About thirty years ago I was gifted with a small, iron, potbelly parlor stove. I learned or heard or came to believe that it was from the 1910 era. It has been a part of my possessions ever since, moving it from house to house… until now.
The stove was discovered in the back yard grasses of an empty house. A house being sold. Abandoned. Destroyed. I don’t remember the details about the house. I wasn’t there. I only know it came into the hands of a friend of mine who passed it along to me when I expressed interest in it.
After taking possession of the parlor stove, I set to work cleaning it up. It was stuffed with debris, burned paper remnants, charred pieces of wood, and a lot of ash. The stove was covered in a reddish-orange rust from top to bottom.
Once the trash was removed, I scrubbed it down to see its true condition. From there I removed the layers of rust with steel wool. Wiped. Sanded again. Cleaned again.
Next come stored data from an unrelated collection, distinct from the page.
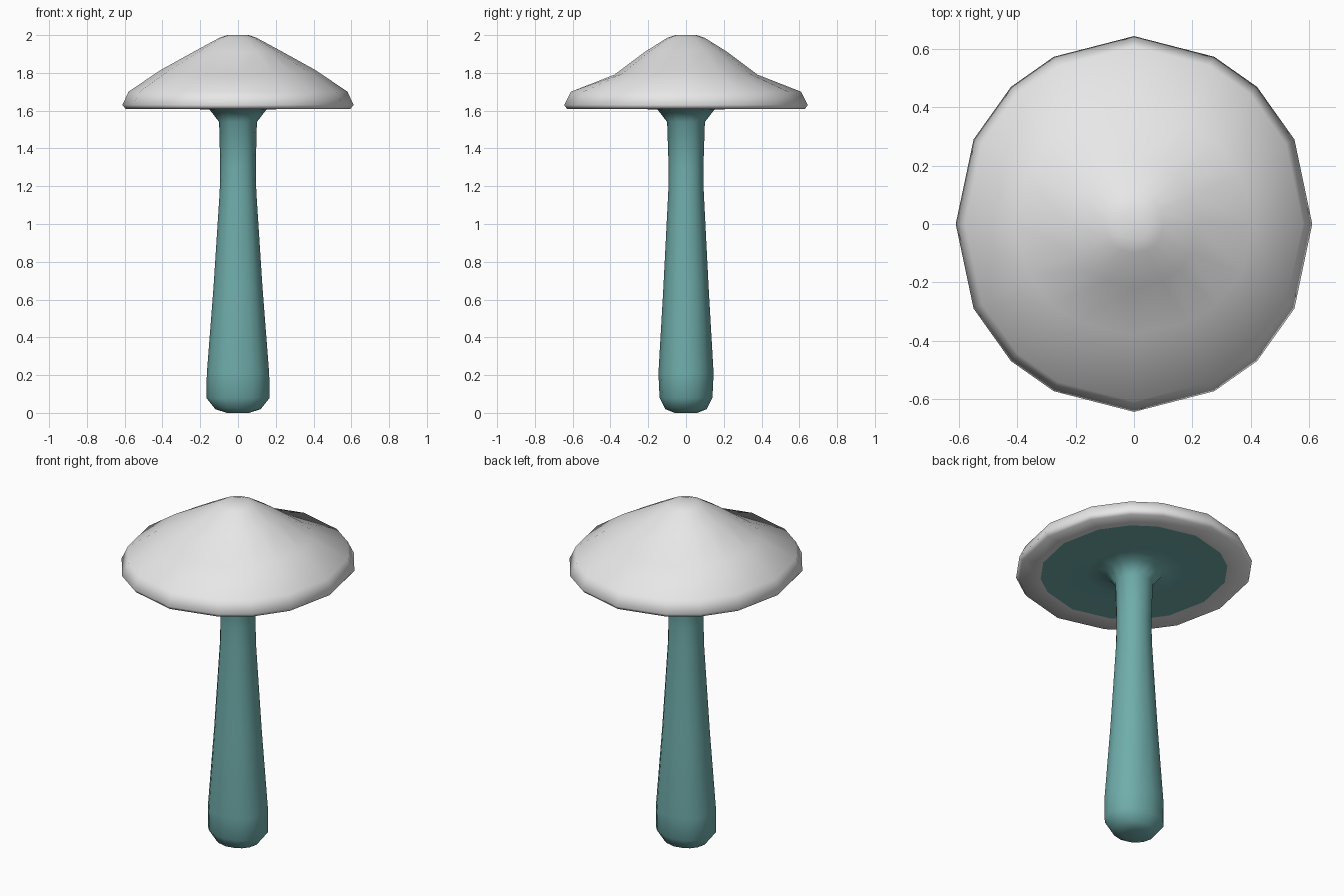
import bpy, bmesh, math

cube = bpy.data.objects.get("Cube")
if cube:
    bpy.data.objects.remove(cube)


def material(name, rgb):
    mat = bpy.data.materials.new(name)
    mat.use_nodes = True
    color = (*rgb, 1)
    mat.diffuse_color = color
    mat.node_tree.nodes["Principled BSDF"].inputs["Base Color"].default_value = color
    return mat


# Slightly uneven sixteen-sided outline, mirrored from one quarter
quarter = [(1, 0), (0.9, 0.45), (0.69, 0.73), (0.45, 0.89)]
half = quarter + [(0, 1)] + [(-x, y) for x, y in reversed(quarter[1:])]
outline = half + [(-x, -y) for x, y in half]


def loft(name, rings, mat, cap_start=False, cap_end=False):
    """Join rings given as (x radius, y radius, height along x, height along y)."""
    bm = bmesh.new()
    loops = []
    for rx, ry, zx, zy in rings:
        loops.append([bm.verts.new((x * rx, y * ry, zx + (zy - zx) * y * y))
                      for x, y in outline])
    n = len(outline)
    for low, high in zip(loops, loops[1:]):
        for i in range(n):
            j = (i + 1) % n
            bm.faces.new((low[i], low[j], high[j], high[i]))
    if cap_start:
        bm.faces.new(loops[0][::-1])
    if cap_end:
        bm.faces.new(loops[-1])
    mesh = bpy.data.meshes.new(name)
    bm.to_mesh(mesh)
    bm.free()
    mesh.materials.append(mat)
    obj = bpy.data.objects.new(name, mesh)
    bpy.context.collection.objects.link(obj)
    bpy.ops.object.select_all(action="DESELECT")
    obj.select_set(True)
    bpy.context.view_layer.objects.active = obj
    bpy.ops.object.shade_smooth_by_angle(angle=math.radians(65))
    return obj


teal = material("teal", (0.16, 0.42, 0.41))
pale = material("pale grey", (0.8, 0.8, 0.8))

# Stem with a rounded foot, flaring out into the underside of the cap
stem = [
    (0.06, 0.06, 0, 0),
    (0.12, 0.11, 0.02, 0.02),
    (0.168, 0.14, 0.08, 0.08),
    (0.165, 0.146, 0.21, 0.21),
    (0.13, 0.12, 0.66, 0.66),
    (0.097, 0.094, 1.17, 1.17),
    (0.094, 0.092, 1.3, 1.3),
    (0.1, 0.1, 1.54, 1.54),
    (0.15, 0.15, 1.605, 1.605),
    (0.25, 0.26, 1.61, 1.61),
    (0.485, 0.51, 1.61, 1.61),
]
loft("stem_and_underside", stem, teal, cap_start=True)

# Cap: underside lip, rolled rim, sloping top and blunt tip
cap = [
    (0.485, 0.51, 1.61, 1.61),
    (0.595, 0.63, 1.61, 1.61),
    (0.612, 0.645, 1.63, 1.63),
    (0.58, 0.61, 1.70, 1.70),
    (0.41, 0.38, 1.815, 1.79),
    (0.22, 0.22, 1.92, 1.91),
    (0.10, 0.10, 1.985, 1.985),
    (0.055, 0.055, 2, 2),
]
loft("cap", cap, pale, cap_end=True)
Finally, I could apply multiple coats of a fire-proof black paint and restore it to its simple beauty and poised for work.
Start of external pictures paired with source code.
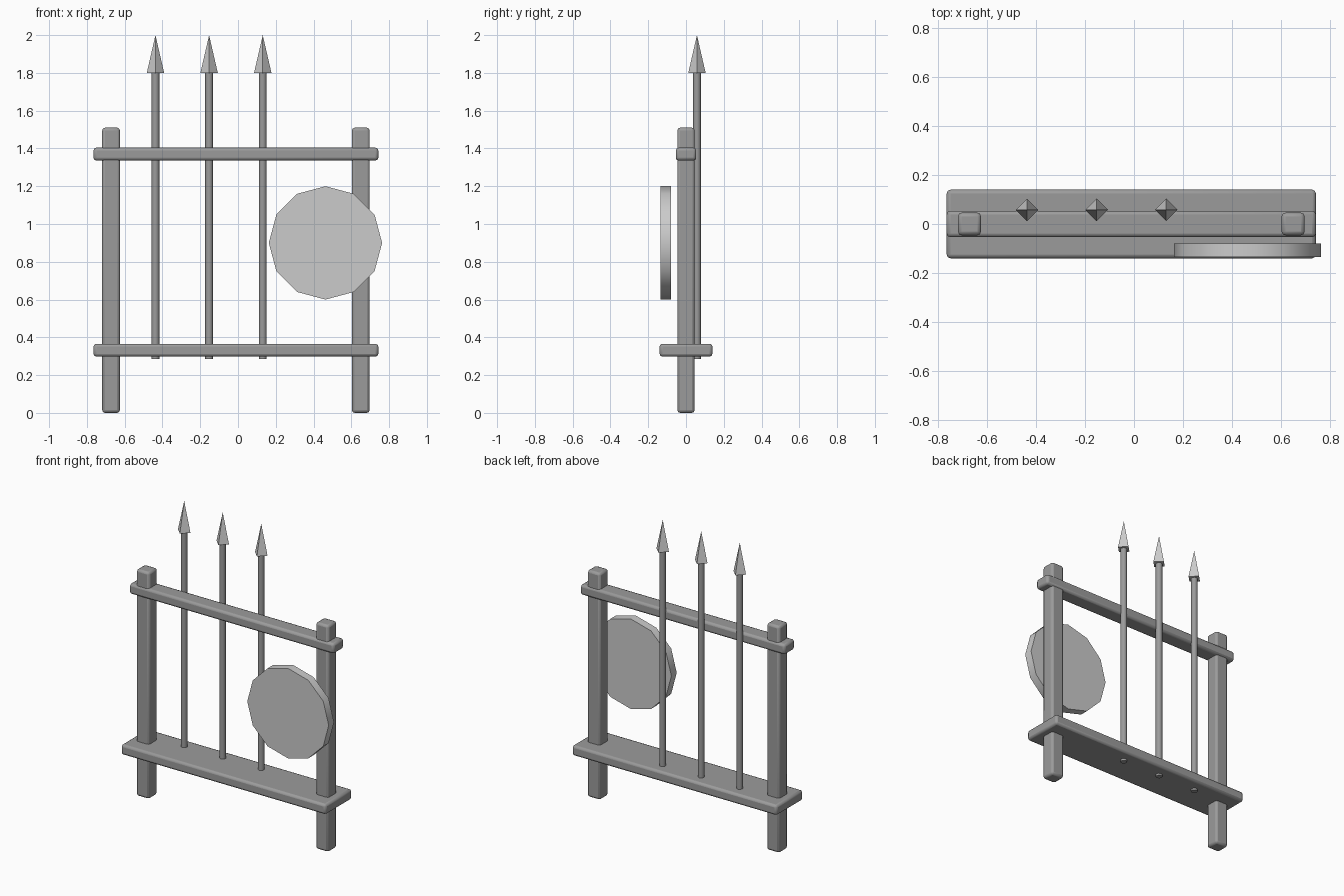
import bpy, math

if "Cube" in bpy.data.objects:
    bpy.data.objects.remove(bpy.data.objects["Cube"])

# Dark grey for the frame and shafts; shield and points stay plain
dark = bpy.data.materials.new("dark_wood")
dark.diffuse_color = (0.33, 0.33, 0.33, 1)
dark.use_nodes = True
dark.node_tree.nodes["Principled BSDF"].inputs["Base Color"].default_value = dark.diffuse_color


def finish(obj, name, angle, mat=None):
    obj.name = name
    bpy.ops.object.shade_smooth_by_angle(angle=math.radians(angle))
    if mat:
        obj.data.materials.append(mat)
    return obj


def beam(name, lo, hi, bevel=0.015):
    """Box between two corners with softened edges."""
    bpy.ops.mesh.primitive_cube_add(size=1, location=[(a + b) / 2 for a, b in zip(lo, hi)])
    obj = bpy.context.object
    obj.scale = [b - a for a, b in zip(lo, hi)]
    bpy.ops.object.transform_apply(location=False, rotation=False, scale=True)
    finish(obj, name, 35, dark)
    mod = obj.modifiers.new("soft_edges", "BEVEL")
    mod.width = bevel
    mod.segments = 2
    return obj


# Upright posts
for side, x in (("left", -0.672), ("right", 0.65)):
    beam(f"{side}_post", (x - 0.047, -0.046, 0), (x + 0.047, 0.046, 1.51))

# Top rail and lower shelf
beam("top_rail", (-0.765, -0.054, 1.336), (0.743, 0.054, 1.404))
beam("lower_shelf", (-0.765, -0.14, 0.298), (0.743, 0.14, 0.366))

# Spears: thin shaft with a four-sided point
for i, x in enumerate((-0.437, -0.153, 0.131)):
    bpy.ops.mesh.primitive_cylinder_add(vertices=8, radius=0.021, depth=1.515,
                                        location=(x, 0.058, 1.0425))
    finish(bpy.context.object, f"spear_shaft_{i + 1}", 50, dark)
    bpy.ops.mesh.primitive_cone_add(vertices=4, radius1=0.046, radius2=0, depth=0.2,
                                    location=(x, 0.058, 1.9))
    bpy.context.object.name = f"spear_point_{i + 1}"

# Twelve-sided shield hung on the front
bpy.ops.mesh.primitive_cylinder_add(vertices=12, radius=0.3, depth=0.056,
                                    location=(0.463, -0.107, 0.9),
                                    rotation=(math.pi / 2, 0, 0))
finish(bpy.context.object, "shield", 40)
While I never burned a fire in this little stove, the metal stovepipe protruded from the hole at the back of the stove base. It became only a décor centerpiece. It was a very heavy ornament displayed in a corner of a room, wherever I lived, no matter the house.
A few days ago, during a visit to my home, someone else recognized its beauty. He took a photo of the stove and shared it with his mother. The next day, she and I talked about her interest in it and her desire to fulfill the wishes of her recently deceased husband.
They had been restoring a home of similar age to the stove when her husband had unexpectedly passed away. There was a spot for a potbelly stove in this old house. They had been looking for one for years that would be just the right shape and size. The woman could tell from her son’s texted photo that this was the stove!
After setting an agreeable price with her on the phone, she came by to collect the stove for her hundred-plus-year-old home. The stove would fit right in. It will have a special place in that home for many years as part of a couple’s desire come true.
As my husband and I pack boxes and prepare to return to our beloved Colorado, we’ve “released” many items along the way. It seems the more that’s released, the easier it becomes, no matter the length of time we’ve enjoyed that special something. It was the right time and person to pass along this dear little fire holder.
We are only ever caretakers of the things in this life, whether they be houses, children, jewelry, money, or something else. Our job is to be good stewards of such possessions, knowing some (if not many) will last beyond our lifetime… to be cared for by someone else. We get to enjoy such gifts while we have them. Making a void by releasing items at the right time creates a void that can be filled with something new. I look forward to discovering what’s next. What joyous thing will find its way into my life? Won’t it be interesting to see what shows up!